## [WHAT YOU WILL DO]
Give the line containing "Vector((-math.sin(a), math.cos(a), 0))" again, exactly, along with all later lines of the entries, through the last one.

++++++

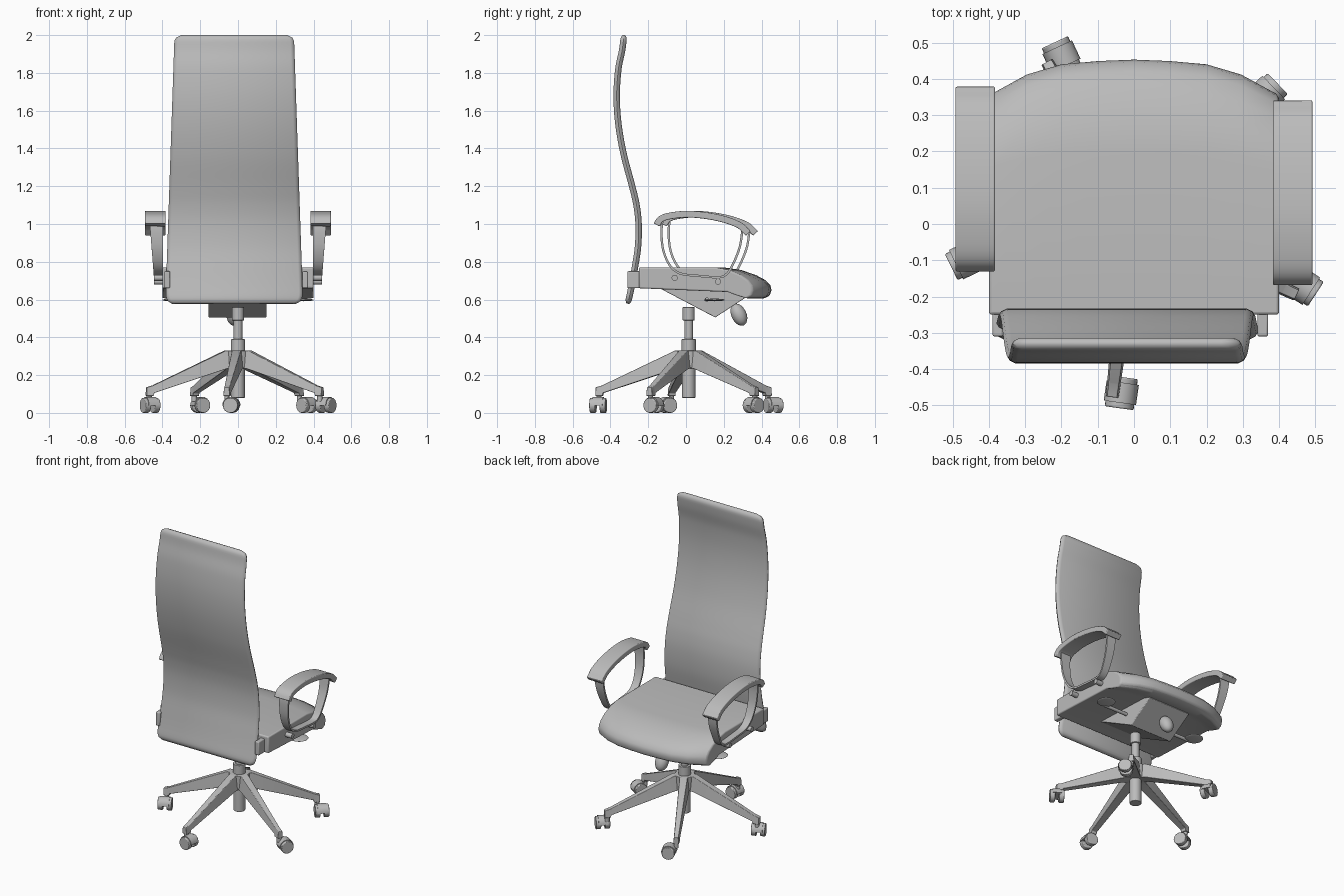
import bpy, bmesh, math
from mathutils import Vector, Matrix

if "Cube" in bpy.data.objects:
    bpy.data.objects.remove(bpy.data.objects["Cube"])

gray = bpy.data.materials.new("plain gray")
gray.use_nodes = True
gray.diffuse_color = (0.5, 0.5, 0.5, 1)
gray.node_tree.nodes["Principled BSDF"].inputs["Base Color"].default_value = (0.5, 0.5, 0.5, 1)


def finish(name, bm, bevel=0, angle=35):
    bmesh.ops.recalc_face_normals(bm, faces=bm.faces)
    mesh = bpy.data.meshes.new(name)
    bm.to_mesh(mesh)
    bm.free()
    obj = bpy.data.objects.new(name, mesh)
    bpy.context.collection.objects.link(obj)
    mesh.materials.append(gray)
    if bevel:
        mod = obj.modifiers.new("soft edges", 'BEVEL')
        mod.width, mod.segments, mod.limit_method = bevel, 3, 'ANGLE'
        mod.angle_limit = math.radians(40)
    bpy.ops.object.select_all(action='DESELECT')
    obj.select_set(True)
    bpy.context.view_layer.objects.active = obj
    bpy.ops.object.shade_smooth_by_angle(angle=math.radians(angle))
    return obj


def loft(name, sections, bevel=0, angle=35):
    """Skin a list of equal-length closed sections and cap both ends."""
    bm = bmesh.new()
    rings = [[bm.verts.new(p) for p in s] for s in sections]
    n = len(rings[0])
    for a, b in zip(rings, rings[1:]):
        for i in range(n):
            bm.faces.new((a[i], a[(i + 1) % n], b[(i + 1) % n], b[i]))
    bm.faces.new(rings[0])
    bm.faces.new(rings[-1])
    return finish(name, bm, bevel, angle)


def smooth_path(points, steps=5):
    """Catmull-Rom curve through the points."""
    p = [Vector(q) for q in points]
    p = [2 * p[0] - p[1]] + p + [2 * p[-1] - p[-2]]
    out = []
    for a, b, c, d in zip(p, p[1:], p[2:], p[3:]):
        for k in range(steps):
            t = k / steps
            out.append(0.5 * (2 * b + (c - a) * t + (2 * a - 5 * b + 4 * c - d) * t * t
                              + (3 * b - a - 3 * c + d) * t ** 3))
    return out + [p[-2]]


def normals(path):
    out = []
    for i in range(len(path)):
        d = (path[min(i + 1, len(path) - 1)] - path[max(i - 1, 0)]).normalized()
        out.append(Vector((-d.y, d.x)))
    return out


def strip(name, path, x_range, thick, bevel=0):
    """Flat band following a side-view path; x_range(z) gives inner and outer x."""
    sections = []
    for p, n in zip(path, normals(path)):
        a, b = p + n * thick / 2, p - n * thick / 2
        x0, x1 = x_range(p.y)
        sections.append([(x0, *a), (x1, *a), (x1, *b), (x0, *b)])
    return loft(name, sections, bevel)


def rod(name, start, end, r1, r2=None, sides=24, bevel=0):
    start, end = Vector(start), Vector(end)
    bm = bmesh.new()
    turn = (end - start).to_track_quat('Z', 'Y').to_matrix().to_4x4()
    bmesh.ops.create_cone(bm, cap_ends=True, segments=sides, radius1=r1,
                          radius2=r1 if r2 is None else r2, depth=(end - start).length,
                          matrix=Matrix.Translation((start + end) / 2) @ turn)
    return finish(name, bm, bevel)


def ellipsoid(name, center, radii, tilt=0):
    bm = bmesh.new()
    bmesh.ops.create_uvsphere(bm, u_segments=24, v_segments=12, radius=1,
                              matrix=Matrix.Translation(center) @ Matrix.Rotation(tilt, 4, 'X')
                              @ Matrix.Diagonal((*radii, 1)))
    return finish(name, bm, angle=60)


def box(name, x, y, z, bevel=0):
    return loft(name, [[(x[0], y[0], h), (x[1], y[0], h), (x[1], y[1], h), (x[0], y[1], h)]
                       for h in z], bevel)


# Backrest: S-curved slab with rounded rim and corners
spine = smooth_path([(-.308, .578), (-.29, .66), (-.272, .76), (-.254, .88), (-.251, 1.0),
                     (-.262, 1.1), (-.285, 1.2), (-.33, 1.37), (-.358, 1.53), (-.367, 1.68),
                     (-.358, 1.82), (-.338, 1.92), (-.328, 2.0)], 6)
sections = []
for p, n in zip(spine, normals(spine)):
    end = min(p.y - .578, 2 - p.y)
    size = min(end / (.06 if p.y < 1 else .04), 1)
    round_off = 1 - math.sqrt(1 - (1 - size) ** 2)
    w = .362 - (p.y - .65) * .034 - .035 * round_off
    t = .017 * (.45 + .55 * math.sqrt(min(end / .02, 1)))
    outline = [(-w, 0), (-w + .006, .6), (-w + .02, 1), (w - .02, 1), (w - .006, .6),
               (w, 0), (w - .006, -.6), (w - .02, -1), (-w + .02, -1), (-w + .006, -.6)]
    sections.append([(x - .02, *(p + n * t * k)) for x, k in outline])
loft("backrest", sections, angle=50)

# Seat: side profile swept across, with a bowed front edge
profile = [(-.25, .77), (.2, .77), (.29, .757), (.37, .73), (.42, .703), (.447, .675),
           (.453, .65), (.443, .62), (.41, .605), (.34, .622), (.28, .64), (-.25, .66)]
half = [(.4, .35), (.39, .36), (.295, .412), (.2, .44), (.1, .449)]
stations = [(-x, e) for x, e in half] + [(0, .453)] + half[::-1]
loft("seat", [[(x, y if y < 0 else y * e / .453, z) for y, z in profile]
              for x, e in stations], bevel=.008, angle=40)

# Tilt mechanism, knob and back brackets
wedge = [(-.14, .66), (.155, .505), (.33, .62), (.3, .66)]
loft("tilt_mechanism", [[(x, y, z) for y, z in wedge] for x in (-.157, .152)], bevel=.004)
ellipsoid("tension_knob", (-.02, .28, .52), (.042, .04, .062), math.radians(25))
rod("knob_stem", (-.02, .24, .6), (-.02, .275, .53), .015)

for side, label in ((1, "left"), (-1, "right")):
    shift = 0 if side > 0 else .038

    # Armrest pad, loop and bolts
    pad = smooth_path([(-.155, .995), (-.135, 1.025), (-.09, 1.042), (0, 1.052), (.1, 1.045),
                       (.2, 1.025), (.28, .995), (.315, .965), (.33, .95)], 4)
    strip(label + "_arm_pad", [p + Vector((shift, 0)) for p in pad],
          lambda z: (side * .383, side * .492), .035, bevel=.01)
    loop = smooth_path([(-.125, 1.02), (-.13, .95), (-.12, .86), (-.085, .78), (-.03, .738),
                        (.06, .726), (.17, .718), (.215, .735), (.25, .79), (.285, .88),
                        (.3, .98)], 5)
    strip(label + "_arm_loop", [p + Vector((shift, 0)) for p in loop],
          lambda z: (side * .398, side * (.445 + .08 * (z - .72))), .012)
    for i, (y, z) in enumerate(((-.06, .715), (.17, .695))):
        rod(f"{label}_arm_bolt_{i}", (side * .38, y, z), (side * .445, y, z), .016)

    # Adjusting lever with a flat paddle
    rod(label + "_lever_rod", (side * .14, .11, .6), (side * .33, .11, .6), .011, sides=12)
    ellipsoid(label + "_lever_paddle", (side * .345, .15, .598), (.056, .056, .007))

    # Bracket between seat and backrest
    x = side * .365 - .01
    box(label + "_back_bracket", (x - .015, x + .015), (-.31, -.24), (.66, .75), bevel=.006)

# Gas lift column
cx, cy = 0, .014
for name, z0, z1, r in (("base_tube", .08, .3, .036), ("base_hub", .24, .33, .062),
                        ("lift_sleeve", .32, .39, .038), ("lift_piston", .38, .56, .023),
                        ("lift_collar", .49, .56, .032)):
    rod(name, (cx, cy, z0), (cx, cy, z1), r, bevel=.003)

# Five tapered legs
for k in range(5):
    a = math.radians(-97 + 72 * k)
    out, across = Vector((math.cos(a), math.sin(a), 0)), Vector((-math.sin(a), math.cos(a), 0))
    sections = []
    for r, w, top, bottom in ((.02, .034, .33, .24), (.07, .032, .33, .232),
                              (.455, .019, .148, .105), (.458, .019, .146, .09),
                              (.495, .018, .135, .09)):
        base = Vector((cx, cy, 0)) + out * r
        sections.append([base + across * w * s + Vector((0, 0, z))
                         for s, z in ((-1, bottom), (1, bottom), (.75, top), (-.75, top))])
    loft(f"leg_{k}", sections, bevel=.003)

# Twin-wheel casters with a hood and pivot
casters = [(-.035, -.465, -98), (.465, -.17, -33), (.365, .357, 44), (-.2, .462, 115),
           (-.465, -.1, 206)]
for k, (x, y, deg) in enumerate(casters):
    a = math.radians(deg)
    axis, hub = Vector((math.cos(a), math.sin(a), 0)), Vector((x, y, .04))
    across = Vector((-axis.y, axis.x, 0))
    for s in (-1, 1):
        rod(f"caster_{k}_wheel_{s}", hub + axis * s * .012, hub + axis * s * .043, .04, bevel=.004)
    hood = [hub + (across * math.cos(t) + Vector((0, 0, math.sin(t)))) * .045
            for t in (math.pi * i / 10 for i in range(11))]
    loft(f"caster_{k}_hood", [[p + axis * d for p in hood] for d in (-.028, .028)])
    tip = math.radians(-97 + 72 * k)
    tip = Vector((cx + .478 * math.cos(tip), cy + .478 * math.sin(tip), .1))
    rod(f"caster_{k}_pivot", (tip.x, tip.y, .06), tip, .014, sides=12)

++++++

## [EXPECTED ANSWER]
    out, across = Vector((math.cos(a), math.sin(a), 0)), Vector((-math.sin(a), math.cos(a), 0))
    sections = []
    for r, w, top, bottom in ((.02, .034, .33, .24), (.07, .032, .33, .232),
                              (.455, .019, .148, .105), (.458, .019, .146, .09),
                              (.495, .018, .135, .09)):
        base = Vector((cx, cy, 0)) + out * r
        sections.append([base + across * w * s + Vector((0, 0, z))
                         for s, z in ((-1, bottom), (1, bottom), (.75, top), (-.75, top))])
    loft(f"leg_{k}", sections, bevel=.003)

# Twin-wheel casters with a hood and pivot
casters = [(-.035, -.465, -98), (.465, -.17, -33), (.365, .357, 44), (-.2, .462, 115),
           (-.465, -.1, 206)]
for k, (x, y, deg) in enumerate(casters):
    a = math.radians(deg)
    axis, hub = Vector((math.cos(a), math.sin(a), 0)), Vector((x, y, .04))
    across = Vector((-axis.y, axis.x, 0))
    for s in (-1, 1):
        rod(f"caster_{k}_wheel_{s}", hub + axis * s * .012, hub + axis * s * .043, .04, bevel=.004)
    hood = [hub + (across * math.cos(t) + Vector((0, 0, math.sin(t)))) * .045
            for t in (math.pi * i / 10 for i in range(11))]
    loft(f"caster_{k}_hood", [[p + axis * d for p in hood] for d in (-.028, .028)])
    tip = math.radians(-97 + 72 * k)
    tip = Vector((cx + .478 * math.cos(tip), cy + .478 * math.sin(tip), .1))
    rod(f"caster_{k}_pivot", (tip.x, tip.y, .06), tip, .014, sides=12)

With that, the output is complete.